WORK REQUEST »
Without copying any pictures, restate exactly the lines from the start of the records through the line containing "grey.diffuse_color = (0.5, 0.5, 0.5, 1)".

--- START ---

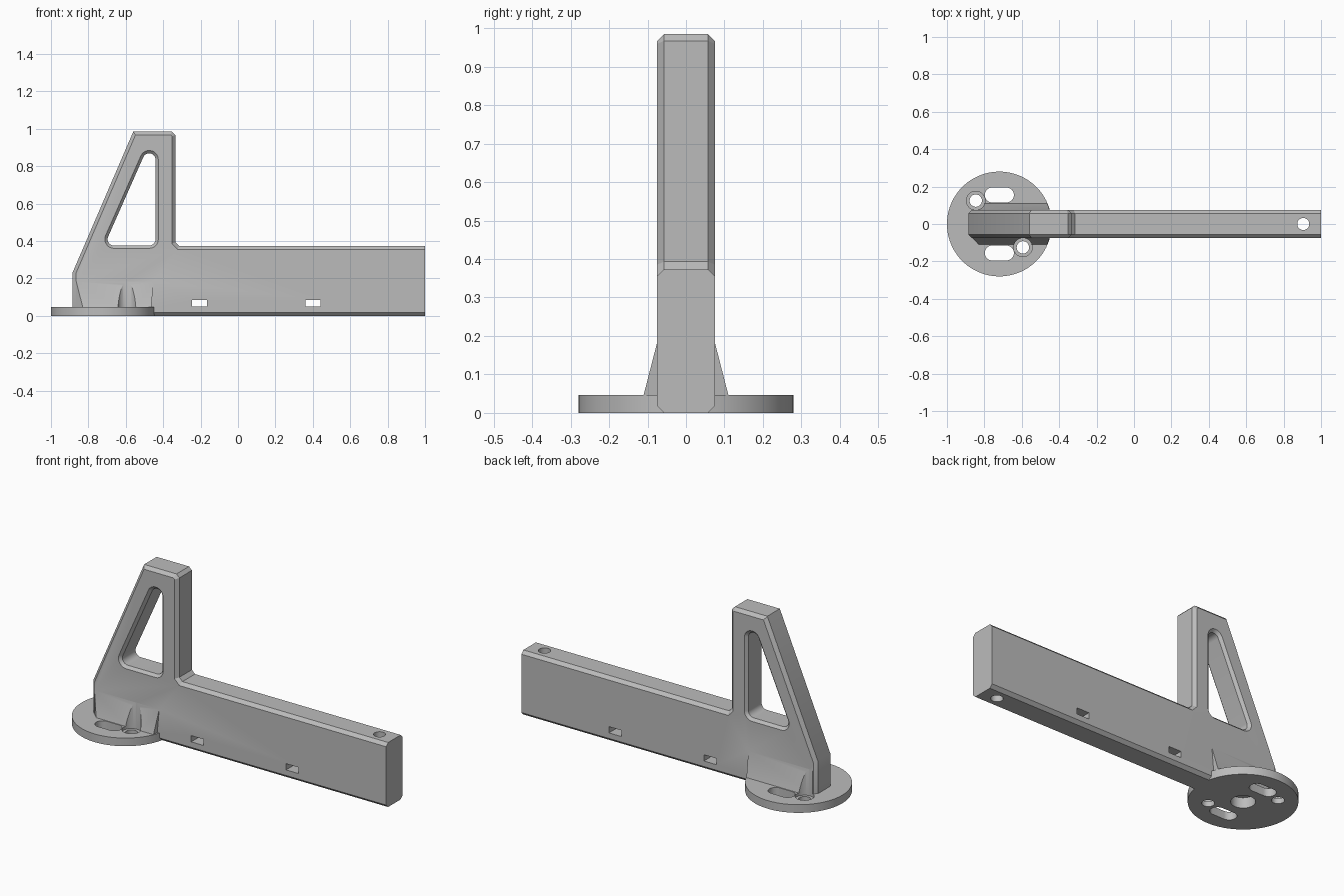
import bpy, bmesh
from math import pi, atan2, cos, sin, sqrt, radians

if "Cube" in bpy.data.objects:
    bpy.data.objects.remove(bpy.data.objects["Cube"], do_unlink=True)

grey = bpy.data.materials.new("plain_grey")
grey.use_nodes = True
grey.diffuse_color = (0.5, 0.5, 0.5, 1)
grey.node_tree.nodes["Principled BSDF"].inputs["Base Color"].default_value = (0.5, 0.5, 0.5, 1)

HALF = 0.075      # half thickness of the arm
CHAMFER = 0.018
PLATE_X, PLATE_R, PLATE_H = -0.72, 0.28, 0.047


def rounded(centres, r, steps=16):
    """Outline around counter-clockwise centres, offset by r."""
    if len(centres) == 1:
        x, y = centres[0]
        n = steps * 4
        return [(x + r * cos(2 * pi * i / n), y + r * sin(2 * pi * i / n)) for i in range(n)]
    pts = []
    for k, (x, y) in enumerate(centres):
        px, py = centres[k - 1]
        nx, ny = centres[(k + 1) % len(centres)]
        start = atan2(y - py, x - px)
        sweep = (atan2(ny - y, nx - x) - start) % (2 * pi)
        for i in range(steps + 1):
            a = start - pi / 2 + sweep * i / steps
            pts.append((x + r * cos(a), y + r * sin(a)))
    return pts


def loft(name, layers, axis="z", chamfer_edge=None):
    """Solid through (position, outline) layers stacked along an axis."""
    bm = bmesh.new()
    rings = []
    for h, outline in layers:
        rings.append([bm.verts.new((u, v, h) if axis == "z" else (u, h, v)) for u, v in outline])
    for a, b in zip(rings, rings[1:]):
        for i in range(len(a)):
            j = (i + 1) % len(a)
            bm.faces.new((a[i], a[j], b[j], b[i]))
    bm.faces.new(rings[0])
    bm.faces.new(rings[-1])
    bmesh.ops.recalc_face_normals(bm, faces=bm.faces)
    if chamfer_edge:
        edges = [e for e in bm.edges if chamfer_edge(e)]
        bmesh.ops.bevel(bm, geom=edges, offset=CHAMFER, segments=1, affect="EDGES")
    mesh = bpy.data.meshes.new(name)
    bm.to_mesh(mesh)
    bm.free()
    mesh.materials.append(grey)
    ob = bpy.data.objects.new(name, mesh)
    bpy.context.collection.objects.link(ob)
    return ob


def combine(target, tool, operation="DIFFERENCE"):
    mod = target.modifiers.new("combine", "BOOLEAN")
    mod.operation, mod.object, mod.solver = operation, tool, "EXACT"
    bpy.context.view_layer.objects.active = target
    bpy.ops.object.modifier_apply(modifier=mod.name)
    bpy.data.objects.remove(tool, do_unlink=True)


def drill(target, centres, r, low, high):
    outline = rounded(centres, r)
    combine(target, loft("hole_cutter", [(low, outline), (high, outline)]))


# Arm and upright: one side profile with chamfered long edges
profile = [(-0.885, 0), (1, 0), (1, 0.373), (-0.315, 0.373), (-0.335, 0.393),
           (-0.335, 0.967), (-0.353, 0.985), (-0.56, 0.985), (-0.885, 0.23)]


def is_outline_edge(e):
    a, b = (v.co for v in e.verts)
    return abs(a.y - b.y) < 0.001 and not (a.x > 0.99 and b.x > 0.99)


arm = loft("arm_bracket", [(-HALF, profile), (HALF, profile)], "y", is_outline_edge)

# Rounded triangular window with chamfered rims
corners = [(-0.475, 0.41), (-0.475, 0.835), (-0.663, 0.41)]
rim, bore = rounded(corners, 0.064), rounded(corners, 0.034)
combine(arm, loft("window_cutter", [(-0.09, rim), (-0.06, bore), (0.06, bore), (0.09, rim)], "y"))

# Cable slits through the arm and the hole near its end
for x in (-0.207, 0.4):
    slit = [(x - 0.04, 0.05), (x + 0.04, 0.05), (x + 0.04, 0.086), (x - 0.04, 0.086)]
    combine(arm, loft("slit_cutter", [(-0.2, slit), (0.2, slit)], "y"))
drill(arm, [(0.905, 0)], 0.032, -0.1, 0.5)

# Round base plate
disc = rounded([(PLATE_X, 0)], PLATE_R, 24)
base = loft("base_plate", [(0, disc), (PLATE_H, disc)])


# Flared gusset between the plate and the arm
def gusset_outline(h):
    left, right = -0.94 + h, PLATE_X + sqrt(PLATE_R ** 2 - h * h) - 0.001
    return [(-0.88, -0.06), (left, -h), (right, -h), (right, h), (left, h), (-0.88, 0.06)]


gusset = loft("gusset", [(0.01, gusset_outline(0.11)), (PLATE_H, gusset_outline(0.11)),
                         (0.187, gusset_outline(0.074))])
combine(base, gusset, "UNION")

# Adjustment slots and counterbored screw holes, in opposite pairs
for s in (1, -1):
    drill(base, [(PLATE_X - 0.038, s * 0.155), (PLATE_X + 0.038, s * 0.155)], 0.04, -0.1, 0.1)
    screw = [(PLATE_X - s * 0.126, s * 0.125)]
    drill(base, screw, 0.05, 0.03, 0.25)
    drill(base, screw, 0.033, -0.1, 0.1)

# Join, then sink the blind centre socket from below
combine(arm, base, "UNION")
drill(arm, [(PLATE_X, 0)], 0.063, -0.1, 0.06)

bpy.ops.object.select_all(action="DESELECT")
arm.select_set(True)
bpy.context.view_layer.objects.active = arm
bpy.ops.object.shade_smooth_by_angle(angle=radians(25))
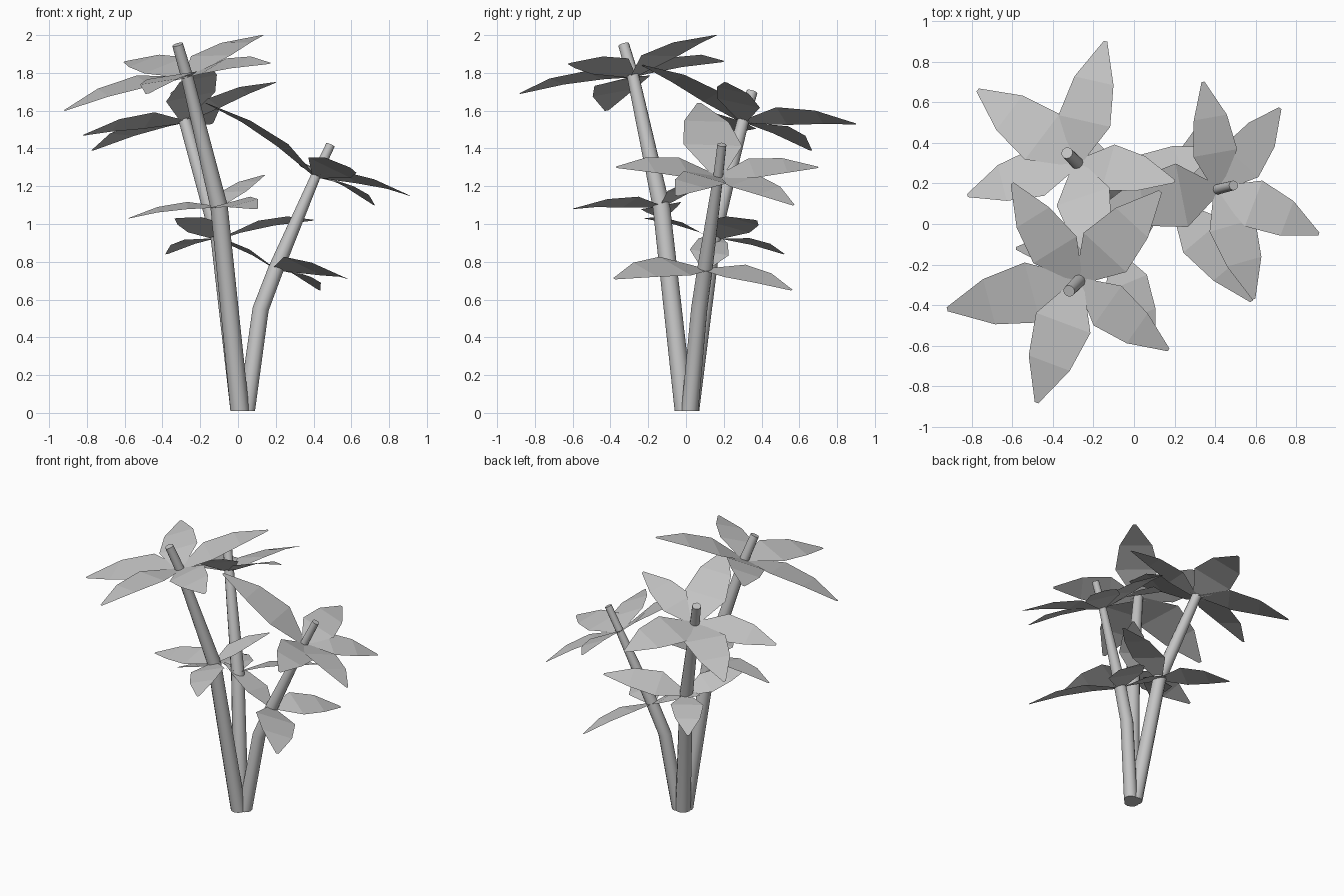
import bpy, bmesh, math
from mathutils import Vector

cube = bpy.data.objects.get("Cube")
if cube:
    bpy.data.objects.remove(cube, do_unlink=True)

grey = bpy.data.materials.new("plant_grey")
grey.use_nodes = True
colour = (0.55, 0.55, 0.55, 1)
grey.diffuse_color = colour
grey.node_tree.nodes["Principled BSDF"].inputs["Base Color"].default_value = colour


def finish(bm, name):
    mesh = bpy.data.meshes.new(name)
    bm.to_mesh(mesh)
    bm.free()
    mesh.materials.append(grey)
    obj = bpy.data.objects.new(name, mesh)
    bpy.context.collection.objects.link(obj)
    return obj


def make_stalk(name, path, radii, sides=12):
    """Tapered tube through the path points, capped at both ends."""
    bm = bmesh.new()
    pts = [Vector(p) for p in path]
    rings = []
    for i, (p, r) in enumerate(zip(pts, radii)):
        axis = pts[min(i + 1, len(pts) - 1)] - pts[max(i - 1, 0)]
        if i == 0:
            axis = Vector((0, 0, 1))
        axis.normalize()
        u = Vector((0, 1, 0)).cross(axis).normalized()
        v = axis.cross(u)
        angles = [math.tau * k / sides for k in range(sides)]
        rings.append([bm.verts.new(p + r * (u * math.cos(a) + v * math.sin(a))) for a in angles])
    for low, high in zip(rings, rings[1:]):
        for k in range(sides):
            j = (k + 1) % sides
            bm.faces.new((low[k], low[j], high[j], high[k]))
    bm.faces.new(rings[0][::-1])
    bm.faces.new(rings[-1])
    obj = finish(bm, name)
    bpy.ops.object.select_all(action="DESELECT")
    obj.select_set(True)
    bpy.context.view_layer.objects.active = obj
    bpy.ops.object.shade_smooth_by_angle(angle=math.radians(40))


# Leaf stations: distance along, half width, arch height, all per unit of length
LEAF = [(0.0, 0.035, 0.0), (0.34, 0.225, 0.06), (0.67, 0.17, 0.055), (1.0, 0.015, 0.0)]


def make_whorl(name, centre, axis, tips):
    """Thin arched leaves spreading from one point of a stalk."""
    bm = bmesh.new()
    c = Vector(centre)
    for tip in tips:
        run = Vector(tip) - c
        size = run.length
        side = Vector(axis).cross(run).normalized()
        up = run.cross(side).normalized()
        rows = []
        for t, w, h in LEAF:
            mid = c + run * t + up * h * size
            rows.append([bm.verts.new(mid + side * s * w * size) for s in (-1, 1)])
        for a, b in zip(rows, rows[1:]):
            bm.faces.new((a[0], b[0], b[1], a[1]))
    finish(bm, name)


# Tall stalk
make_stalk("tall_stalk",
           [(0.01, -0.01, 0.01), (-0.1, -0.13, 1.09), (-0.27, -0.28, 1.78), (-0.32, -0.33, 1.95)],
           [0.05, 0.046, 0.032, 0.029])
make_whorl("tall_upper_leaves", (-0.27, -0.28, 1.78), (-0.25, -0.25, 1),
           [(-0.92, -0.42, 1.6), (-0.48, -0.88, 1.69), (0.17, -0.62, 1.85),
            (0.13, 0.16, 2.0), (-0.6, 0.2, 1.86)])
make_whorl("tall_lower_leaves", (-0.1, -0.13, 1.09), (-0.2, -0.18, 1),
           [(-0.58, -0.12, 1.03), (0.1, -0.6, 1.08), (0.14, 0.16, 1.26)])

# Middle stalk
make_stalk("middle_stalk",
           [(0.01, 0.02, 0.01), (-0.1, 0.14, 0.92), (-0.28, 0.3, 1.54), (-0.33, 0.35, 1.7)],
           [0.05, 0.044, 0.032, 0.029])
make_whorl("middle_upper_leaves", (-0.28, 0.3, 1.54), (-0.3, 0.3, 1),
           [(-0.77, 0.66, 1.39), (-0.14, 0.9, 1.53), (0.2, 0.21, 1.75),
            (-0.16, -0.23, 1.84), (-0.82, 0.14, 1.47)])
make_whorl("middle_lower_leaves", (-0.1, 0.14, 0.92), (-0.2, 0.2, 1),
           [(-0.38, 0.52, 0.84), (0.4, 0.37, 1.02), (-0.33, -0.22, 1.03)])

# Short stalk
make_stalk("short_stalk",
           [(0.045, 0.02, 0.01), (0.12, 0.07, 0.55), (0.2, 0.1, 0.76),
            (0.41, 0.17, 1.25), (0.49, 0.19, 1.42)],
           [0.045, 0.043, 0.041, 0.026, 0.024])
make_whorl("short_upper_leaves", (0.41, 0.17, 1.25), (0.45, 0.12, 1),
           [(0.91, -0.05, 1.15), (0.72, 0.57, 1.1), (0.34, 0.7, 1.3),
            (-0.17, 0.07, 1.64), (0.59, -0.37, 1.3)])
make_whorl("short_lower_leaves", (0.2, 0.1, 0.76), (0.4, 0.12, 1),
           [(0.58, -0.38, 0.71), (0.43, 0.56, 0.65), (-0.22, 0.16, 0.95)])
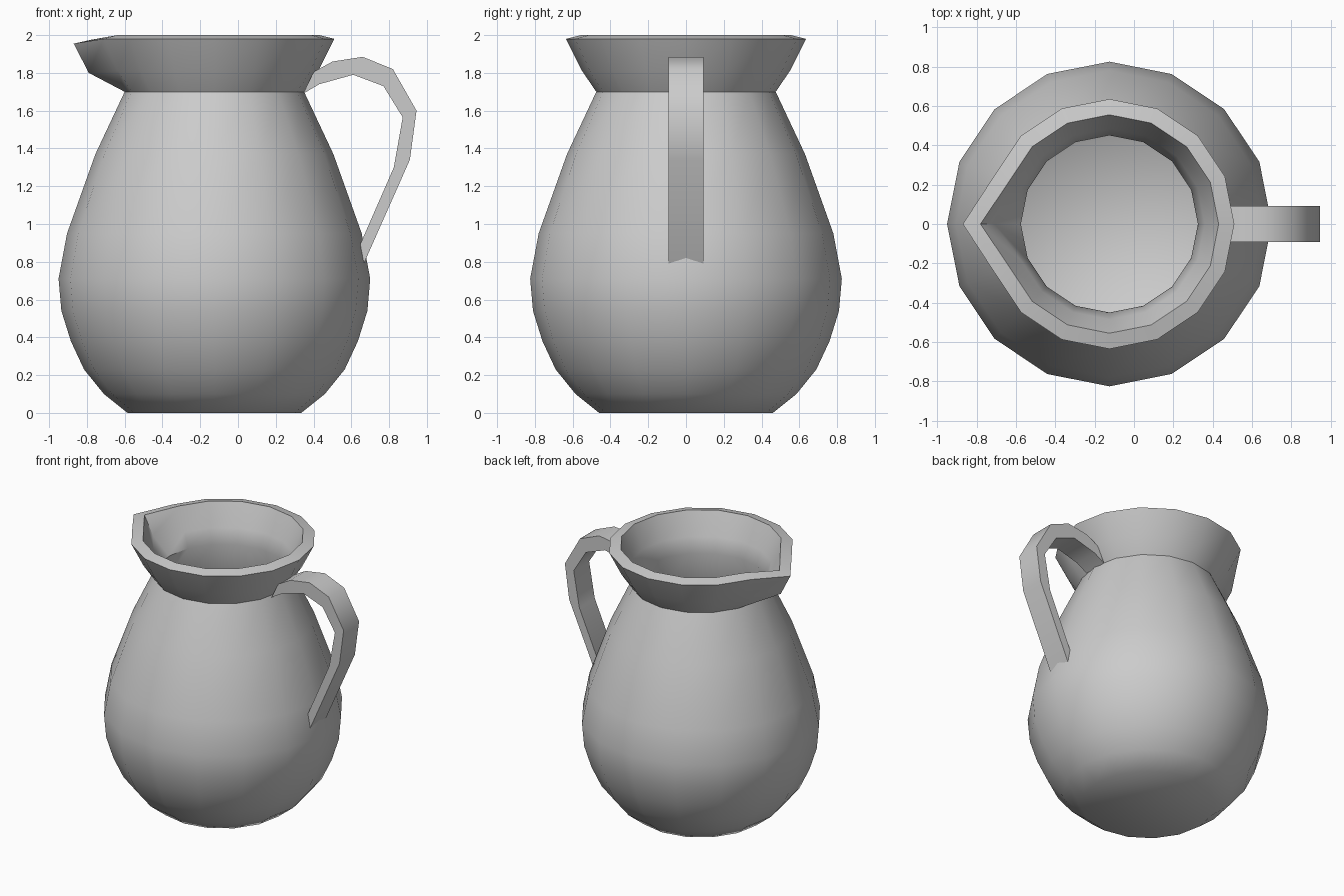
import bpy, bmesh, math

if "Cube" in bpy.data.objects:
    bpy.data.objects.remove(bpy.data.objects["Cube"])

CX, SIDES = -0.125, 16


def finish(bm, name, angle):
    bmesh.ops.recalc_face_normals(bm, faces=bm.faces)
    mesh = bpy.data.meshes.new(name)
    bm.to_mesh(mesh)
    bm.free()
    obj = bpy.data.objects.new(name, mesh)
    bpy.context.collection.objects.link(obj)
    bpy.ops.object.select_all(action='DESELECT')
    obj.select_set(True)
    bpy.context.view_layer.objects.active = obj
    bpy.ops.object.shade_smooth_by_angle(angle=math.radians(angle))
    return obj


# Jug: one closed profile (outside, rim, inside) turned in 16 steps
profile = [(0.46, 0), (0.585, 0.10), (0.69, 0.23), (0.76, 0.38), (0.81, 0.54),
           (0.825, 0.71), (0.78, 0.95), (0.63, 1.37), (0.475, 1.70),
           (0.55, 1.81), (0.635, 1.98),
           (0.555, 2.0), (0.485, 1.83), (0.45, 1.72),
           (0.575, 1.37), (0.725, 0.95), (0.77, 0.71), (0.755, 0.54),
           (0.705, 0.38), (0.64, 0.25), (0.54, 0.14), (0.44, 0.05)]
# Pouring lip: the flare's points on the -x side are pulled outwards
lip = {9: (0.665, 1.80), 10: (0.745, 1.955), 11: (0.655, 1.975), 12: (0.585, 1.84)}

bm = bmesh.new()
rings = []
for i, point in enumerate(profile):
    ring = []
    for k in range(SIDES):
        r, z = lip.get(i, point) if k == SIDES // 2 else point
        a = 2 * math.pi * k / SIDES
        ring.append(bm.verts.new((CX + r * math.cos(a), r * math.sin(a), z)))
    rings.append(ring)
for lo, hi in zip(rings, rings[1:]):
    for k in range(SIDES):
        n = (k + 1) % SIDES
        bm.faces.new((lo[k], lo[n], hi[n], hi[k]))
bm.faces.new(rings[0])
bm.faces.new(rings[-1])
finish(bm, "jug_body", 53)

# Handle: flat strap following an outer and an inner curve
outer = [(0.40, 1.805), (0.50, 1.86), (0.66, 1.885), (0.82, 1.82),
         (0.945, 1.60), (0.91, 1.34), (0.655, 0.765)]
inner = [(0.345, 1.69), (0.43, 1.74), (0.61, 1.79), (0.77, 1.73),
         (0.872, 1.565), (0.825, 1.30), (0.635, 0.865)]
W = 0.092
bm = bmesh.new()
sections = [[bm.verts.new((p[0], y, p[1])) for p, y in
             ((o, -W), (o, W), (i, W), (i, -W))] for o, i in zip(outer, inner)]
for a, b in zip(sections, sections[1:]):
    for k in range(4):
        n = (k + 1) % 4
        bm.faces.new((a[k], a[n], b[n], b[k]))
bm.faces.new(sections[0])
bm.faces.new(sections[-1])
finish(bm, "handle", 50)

--- END ---

SOLUTION TO THIS EXERCISE »
import bpy, bmesh
from math import pi, atan2, cos, sin, sqrt, radians

if "Cube" in bpy.data.objects:
    bpy.data.objects.remove(bpy.data.objects["Cube"], do_unlink=True)

grey = bpy.data.materials.new("plain_grey")
grey.use_nodes = True
grey.diffuse_color = (0.5, 0.5, 0.5, 1)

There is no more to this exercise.